*** INFORMATION SUPPLIED Section Begins ***
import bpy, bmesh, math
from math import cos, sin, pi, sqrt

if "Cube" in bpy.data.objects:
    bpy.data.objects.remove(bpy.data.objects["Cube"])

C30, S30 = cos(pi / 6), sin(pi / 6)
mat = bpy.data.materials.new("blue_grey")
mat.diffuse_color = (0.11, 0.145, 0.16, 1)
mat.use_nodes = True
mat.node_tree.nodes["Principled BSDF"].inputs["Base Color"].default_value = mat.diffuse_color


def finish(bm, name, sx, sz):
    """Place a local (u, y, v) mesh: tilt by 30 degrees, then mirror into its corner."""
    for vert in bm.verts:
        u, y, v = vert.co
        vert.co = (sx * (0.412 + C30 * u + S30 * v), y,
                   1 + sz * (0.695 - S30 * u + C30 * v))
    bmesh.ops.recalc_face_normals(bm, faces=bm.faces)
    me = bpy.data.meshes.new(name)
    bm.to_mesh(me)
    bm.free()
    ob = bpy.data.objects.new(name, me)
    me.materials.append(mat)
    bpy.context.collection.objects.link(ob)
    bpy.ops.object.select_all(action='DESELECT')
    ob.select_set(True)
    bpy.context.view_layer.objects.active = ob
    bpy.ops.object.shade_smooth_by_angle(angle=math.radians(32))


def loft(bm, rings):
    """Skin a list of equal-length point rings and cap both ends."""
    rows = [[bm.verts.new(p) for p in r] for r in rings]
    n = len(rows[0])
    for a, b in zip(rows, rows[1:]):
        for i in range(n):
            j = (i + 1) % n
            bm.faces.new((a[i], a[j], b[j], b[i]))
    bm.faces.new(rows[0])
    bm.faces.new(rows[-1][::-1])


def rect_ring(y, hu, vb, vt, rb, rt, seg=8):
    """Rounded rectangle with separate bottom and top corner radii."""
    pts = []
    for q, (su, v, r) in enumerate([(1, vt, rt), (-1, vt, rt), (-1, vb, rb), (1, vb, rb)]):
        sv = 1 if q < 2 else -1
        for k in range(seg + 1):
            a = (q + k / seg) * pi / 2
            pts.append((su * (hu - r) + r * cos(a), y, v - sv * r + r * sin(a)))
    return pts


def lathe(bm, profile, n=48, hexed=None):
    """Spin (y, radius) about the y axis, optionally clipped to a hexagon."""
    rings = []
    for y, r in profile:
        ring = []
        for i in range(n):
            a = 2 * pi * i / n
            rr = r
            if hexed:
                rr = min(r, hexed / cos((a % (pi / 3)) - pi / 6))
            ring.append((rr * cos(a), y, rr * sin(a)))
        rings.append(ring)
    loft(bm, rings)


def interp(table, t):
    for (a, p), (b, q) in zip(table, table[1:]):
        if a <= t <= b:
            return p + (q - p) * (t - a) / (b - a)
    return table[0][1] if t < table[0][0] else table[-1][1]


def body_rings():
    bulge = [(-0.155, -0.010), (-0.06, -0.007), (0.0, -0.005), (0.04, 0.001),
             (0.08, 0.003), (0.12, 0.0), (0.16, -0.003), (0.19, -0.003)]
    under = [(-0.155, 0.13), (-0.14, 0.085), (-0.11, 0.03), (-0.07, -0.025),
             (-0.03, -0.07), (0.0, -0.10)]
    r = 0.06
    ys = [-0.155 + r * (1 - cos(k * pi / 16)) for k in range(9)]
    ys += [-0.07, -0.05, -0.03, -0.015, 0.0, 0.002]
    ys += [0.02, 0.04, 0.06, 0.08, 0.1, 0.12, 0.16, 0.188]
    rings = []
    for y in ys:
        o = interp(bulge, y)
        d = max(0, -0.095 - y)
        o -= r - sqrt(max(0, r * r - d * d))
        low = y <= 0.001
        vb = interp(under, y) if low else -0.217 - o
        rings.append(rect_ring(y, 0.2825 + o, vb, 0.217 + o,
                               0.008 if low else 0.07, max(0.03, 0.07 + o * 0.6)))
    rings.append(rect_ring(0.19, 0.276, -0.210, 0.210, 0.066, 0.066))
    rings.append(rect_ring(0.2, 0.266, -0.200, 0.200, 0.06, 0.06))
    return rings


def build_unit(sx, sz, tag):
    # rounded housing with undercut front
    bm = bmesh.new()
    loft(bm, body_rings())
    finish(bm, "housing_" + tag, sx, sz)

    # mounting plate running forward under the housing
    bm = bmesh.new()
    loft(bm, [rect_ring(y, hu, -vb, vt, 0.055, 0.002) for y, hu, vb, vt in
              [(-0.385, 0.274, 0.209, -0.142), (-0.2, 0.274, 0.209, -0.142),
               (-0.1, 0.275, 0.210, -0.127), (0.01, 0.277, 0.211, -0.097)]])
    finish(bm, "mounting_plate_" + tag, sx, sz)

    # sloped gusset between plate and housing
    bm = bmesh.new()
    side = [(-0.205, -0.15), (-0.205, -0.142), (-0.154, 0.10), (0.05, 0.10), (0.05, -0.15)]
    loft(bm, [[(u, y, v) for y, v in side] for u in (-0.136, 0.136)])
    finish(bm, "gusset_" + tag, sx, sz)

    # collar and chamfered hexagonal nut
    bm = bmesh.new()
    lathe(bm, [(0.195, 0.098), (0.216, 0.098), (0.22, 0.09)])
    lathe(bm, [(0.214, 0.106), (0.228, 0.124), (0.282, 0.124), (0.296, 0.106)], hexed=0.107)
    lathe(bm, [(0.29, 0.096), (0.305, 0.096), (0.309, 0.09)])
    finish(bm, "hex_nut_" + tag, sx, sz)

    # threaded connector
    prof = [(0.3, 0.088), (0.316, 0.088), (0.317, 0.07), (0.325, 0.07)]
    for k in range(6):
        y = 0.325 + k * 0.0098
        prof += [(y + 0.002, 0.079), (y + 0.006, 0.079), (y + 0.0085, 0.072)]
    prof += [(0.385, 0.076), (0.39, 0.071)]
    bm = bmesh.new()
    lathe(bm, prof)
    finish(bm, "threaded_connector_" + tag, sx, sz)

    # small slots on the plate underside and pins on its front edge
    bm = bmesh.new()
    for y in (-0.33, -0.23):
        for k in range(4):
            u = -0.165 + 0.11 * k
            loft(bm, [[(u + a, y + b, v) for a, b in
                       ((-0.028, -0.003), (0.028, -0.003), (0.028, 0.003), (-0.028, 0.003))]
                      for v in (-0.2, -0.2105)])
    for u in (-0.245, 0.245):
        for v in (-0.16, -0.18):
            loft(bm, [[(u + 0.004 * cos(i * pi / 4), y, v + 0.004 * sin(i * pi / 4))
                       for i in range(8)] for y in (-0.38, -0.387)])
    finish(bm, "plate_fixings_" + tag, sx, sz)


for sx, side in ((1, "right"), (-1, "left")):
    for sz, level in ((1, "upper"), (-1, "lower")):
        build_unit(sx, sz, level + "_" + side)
*** INFORMATION SUPPLIED Section Ends ***
Please give only the number of lines above that contain "data".

**RESPONSE BELOW**
5